● Task item: An exact retyping of all lines below is the answer; pictures do not belong in it.

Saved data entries
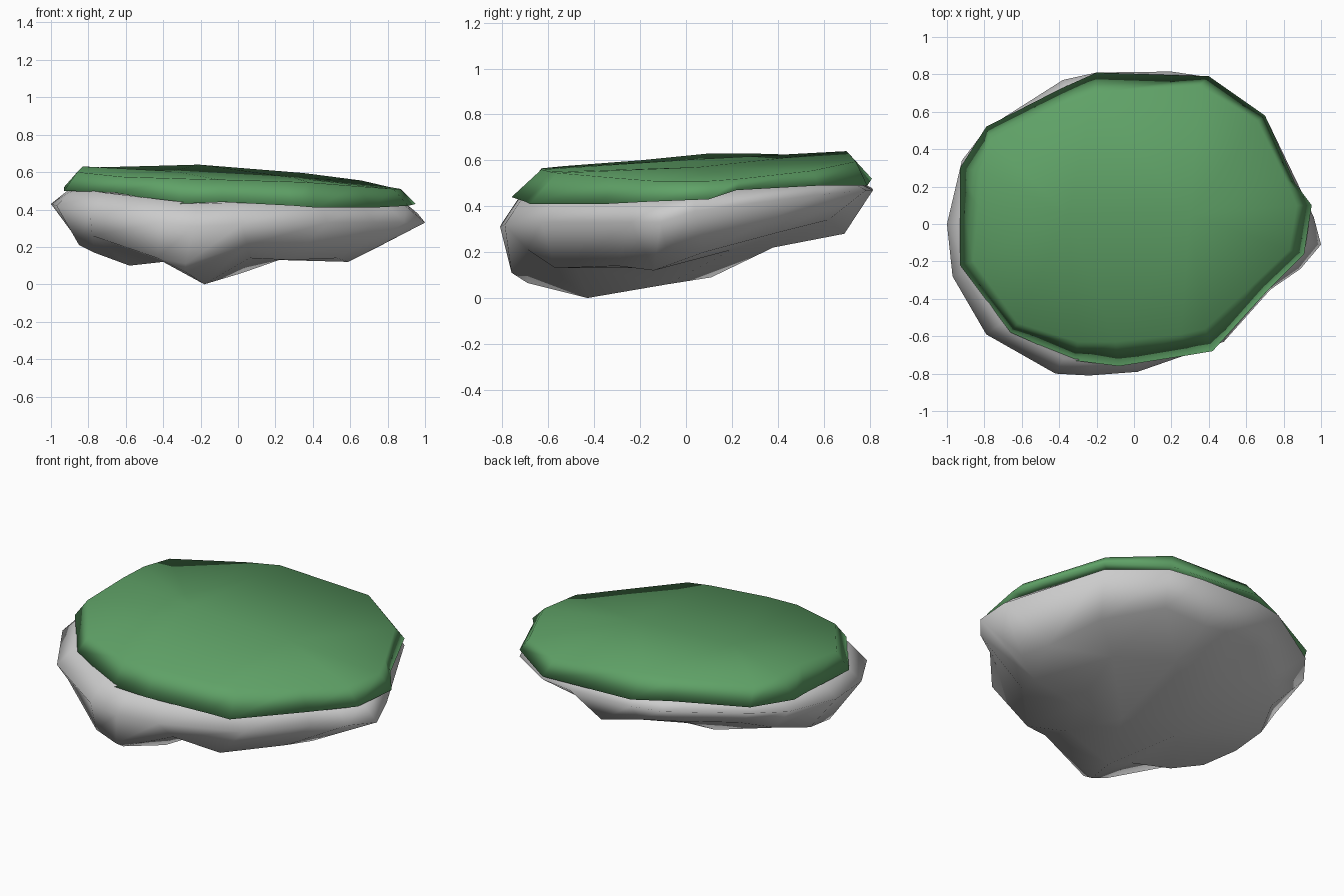
import bpy, bmesh
from mathutils import Vector
from mathutils.geometry import delaunay_2d_cdt


def cap(bm, ring, inner, up):
    """Close a ring with triangles running through inner points."""
    verts = ring + [bm.verts.new(p) for p in inner]
    flat = [Vector(v.co.xy) for v in verts]
    out = delaunay_2d_cdt(flat, [], [list(range(len(ring)))], 1, 1e-6)
    origin = [o[0] for o in out[3]]
    for f in out[2]:
        f = f if up else f[::-1]
        bm.faces.new([verts[origin[i]] for i in f])


def shell(name, rings, bottom_pts, top_pts):
    """Loft rings from bottom to top, then cap both ends."""
    bm = bmesh.new()
    vr = [[bm.verts.new(p) for p in r] for r in rings]
    n = len(vr[0])
    for a, b in zip(vr, vr[1:]):
        for i in range(n):
            j = (i + 1) % n
            bm.faces.new((a[i], a[j], b[j], b[i]))
    cap(bm, vr[0], bottom_pts, False)
    cap(bm, vr[-1], top_pts, True)
    bmesh.ops.recalc_face_normals(bm, faces=bm.faces)
    for f in bm.faces:
        f.smooth = True
    me = bpy.data.meshes.new(name)
    bm.to_mesh(me)
    bm.free()
    ob = bpy.data.objects.new(name, me)
    bpy.context.collection.objects.link(ob)
    return ob


# Rock: widest rim, lower shoulder and underside bumps
rim = [(-1, 0, .43), (-.97, -.28, .42), (-.79, -.59, .38), (-.42, -.8, .33),
       (-.24, -.81, .31), (.02, -.79, .32), (.48, -.63, .33), (.73, -.35, .33),
       (.89, -.24, .33), (1, -.11, .33), (.96, .04, .38), (.7, .58, .45),
       (.4, .785, .47), (.2, .815, .47), (-.2, .81, .48), (-.38, .77, .48),
       (-.79, .51, .48), (-.92, .34, .46)]
shoulder = [(-.86, .05, .24), (-.85, -.15, .21), (-.78, -.5, .26), (-.43, -.73, .14),
            (-.28, -.76, .11), (.05, -.69, .21), (.28, -.57, .13), (.53, -.3, .14),
            (.59, -.14, .12), (.73, -.08, .19), (.68, .08, .2), (.55, .38, .28),
            (.3, .62, .34), (.08, .69, .28), (-.15, .66, .33), (-.35, .6, .35),
            (-.62, .38, .33), (-.77, .25, .29)]
bumps = [(-.18, -.43, 0), (-.28, -.69, .065), (-.58, -.38, .1), (-.77, -.33, .17),
         (-.43, -.13, .15), (-.4, -.5, .12), (.02, -.08, .06), (-.27, .11, .09),
         (.22, -.22, .13), (.02, .38, .22), (.32, .2, .21), (-.3, .38, .24),
         (.06, -.48, .14)]
neck = [(x * .9, y * .9, z + .08 - .05 * y) for x, y, z in rim]
shell("rock_base", [shoulder, rim, neck], bumps, [])

# Grass: overhanging lower edge and bevelled, tilted top
edge = [(-.93, .2, .52), (-.93, -.22, .5), (-.66, -.58, .49), (-.32, -.73, .43),
        (-.08, -.76, .44), (.3, -.7, .42), (.42, -.68, .41), (.72, -.35, .41),
        (.91, -.16, .42), (.95, .1, .43), (.86, .22, .47), (.7, .58, .49),
        (.4, .79, .49), (-.2, .81, .52), (-.4, .72, .53), (-.79, .52, .52),
        (-.93, .3, .52)]
crown = [(-.83, .1, .63), (-.86, -.2, .6), (-.62, -.53, .575), (-.3, -.63, .565),
         (-.1, -.63, .56), (.25, -.59, .55), (.38, -.56, .545), (.63, -.33, .525),
         (.83, -.14, .51), (.87, .1, .51), (.81, .24, .52), (.66, .55, .555),
         (.35, .74, .595), (-.21, .7, .64), (-.38, .64, .635), (-.77, .45, .625),
         (-.82, .28, .63)]
under = [(x * .9, y * .9, z + .01) for x, y, z in edge]
grass = shell("grass_top", [under, edge, crown], [], [(-.35, .05, .605), (.3, .05, .57)])

green = bpy.data.materials.new("grass_green")
green.diffuse_color = (.115, .36, .135, 1)
grass.data.materials.append(green)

● Response to the task:
import bpy, bmesh
from mathutils import Vector
from mathutils.geometry import delaunay_2d_cdt


def cap(bm, ring, inner, up):
    """Close a ring with triangles running through inner points."""
    verts = ring + [bm.verts.new(p) for p in inner]
    flat = [Vector(v.co.xy) for v in verts]
    out = delaunay_2d_cdt(flat, [], [list(range(len(ring)))], 1, 1e-6)
    origin = [o[0] for o in out[3]]
    for f in out[2]:
        f = f if up else f[::-1]
        bm.faces.new([verts[origin[i]] for i in f])


def shell(name, rings, bottom_pts, top_pts):
    """Loft rings from bottom to top, then cap both ends."""
    bm = bmesh.new()
    vr = [[bm.verts.new(p) for p in r] for r in rings]
    n = len(vr[0])
    for a, b in zip(vr, vr[1:]):
        for i in range(n):
            j = (i + 1) % n
            bm.faces.new((a[i], a[j], b[j], b[i]))
    cap(bm, vr[0], bottom_pts, False)
    cap(bm, vr[-1], top_pts, True)
    bmesh.ops.recalc_face_normals(bm, faces=bm.faces)
    for f in bm.faces:
        f.smooth = True
    me = bpy.data.meshes.new(name)
    bm.to_mesh(me)
    bm.free()
    ob = bpy.data.objects.new(name, me)
    bpy.context.collection.objects.link(ob)
    return ob


# Rock: widest rim, lower shoulder and underside bumps
rim = [(-1, 0, .43), (-.97, -.28, .42), (-.79, -.59, .38), (-.42, -.8, .33),
       (-.24, -.81, .31), (.02, -.79, .32), (.48, -.63, .33), (.73, -.35, .33),
       (.89, -.24, .33), (1, -.11, .33), (.96, .04, .38), (.7, .58, .45),
       (.4, .785, .47), (.2, .815, .47), (-.2, .81, .48), (-.38, .77, .48),
       (-.79, .51, .48), (-.92, .34, .46)]
shoulder = [(-.86, .05, .24), (-.85, -.15, .21), (-.78, -.5, .26), (-.43, -.73, .14),
            (-.28, -.76, .11), (.05, -.69, .21), (.28, -.57, .13), (.53, -.3, .14),
            (.59, -.14, .12), (.73, -.08, .19), (.68, .08, .2), (.55, .38, .28),
            (.3, .62, .34), (.08, .69, .28), (-.15, .66, .33), (-.35, .6, .35),
            (-.62, .38, .33), (-.77, .25, .29)]
bumps = [(-.18, -.43, 0), (-.28, -.69, .065), (-.58, -.38, .1), (-.77, -.33, .17),
         (-.43, -.13, .15), (-.4, -.5, .12), (.02, -.08, .06), (-.27, .11, .09),
         (.22, -.22, .13), (.02, .38, .22), (.32, .2, .21), (-.3, .38, .24),
         (.06, -.48, .14)]
neck = [(x * .9, y * .9, z + .08 - .05 * y) for x, y, z in rim]
shell("rock_base", [shoulder, rim, neck], bumps, [])

# Grass: overhanging lower edge and bevelled, tilted top
edge = [(-.93, .2, .52), (-.93, -.22, .5), (-.66, -.58, .49), (-.32, -.73, .43),
        (-.08, -.76, .44), (.3, -.7, .42), (.42, -.68, .41), (.72, -.35, .41),
        (.91, -.16, .42), (.95, .1, .43), (.86, .22, .47), (.7, .58, .49),
        (.4, .79, .49), (-.2, .81, .52), (-.4, .72, .53), (-.79, .52, .52),
        (-.93, .3, .52)]
crown = [(-.83, .1, .63), (-.86, -.2, .6), (-.62, -.53, .575), (-.3, -.63, .565),
         (-.1, -.63, .56), (.25, -.59, .55), (.38, -.56, .545), (.63, -.33, .525),
         (.83, -.14, .51), (.87, .1, .51), (.81, .24, .52), (.66, .55, .555),
         (.35, .74, .595), (-.21, .7, .64), (-.38, .64, .635), (-.77, .45, .625),
         (-.82, .28, .63)]
under = [(x * .9, y * .9, z + .01) for x, y, z in edge]
grass = shell("grass_top", [under, edge, crown], [], [(-.35, .05, .605), (.3, .05, .57)])

green = bpy.data.materials.new("grass_green")
green.diffuse_color = (.115, .36, .135, 1)
grass.data.materials.append(green)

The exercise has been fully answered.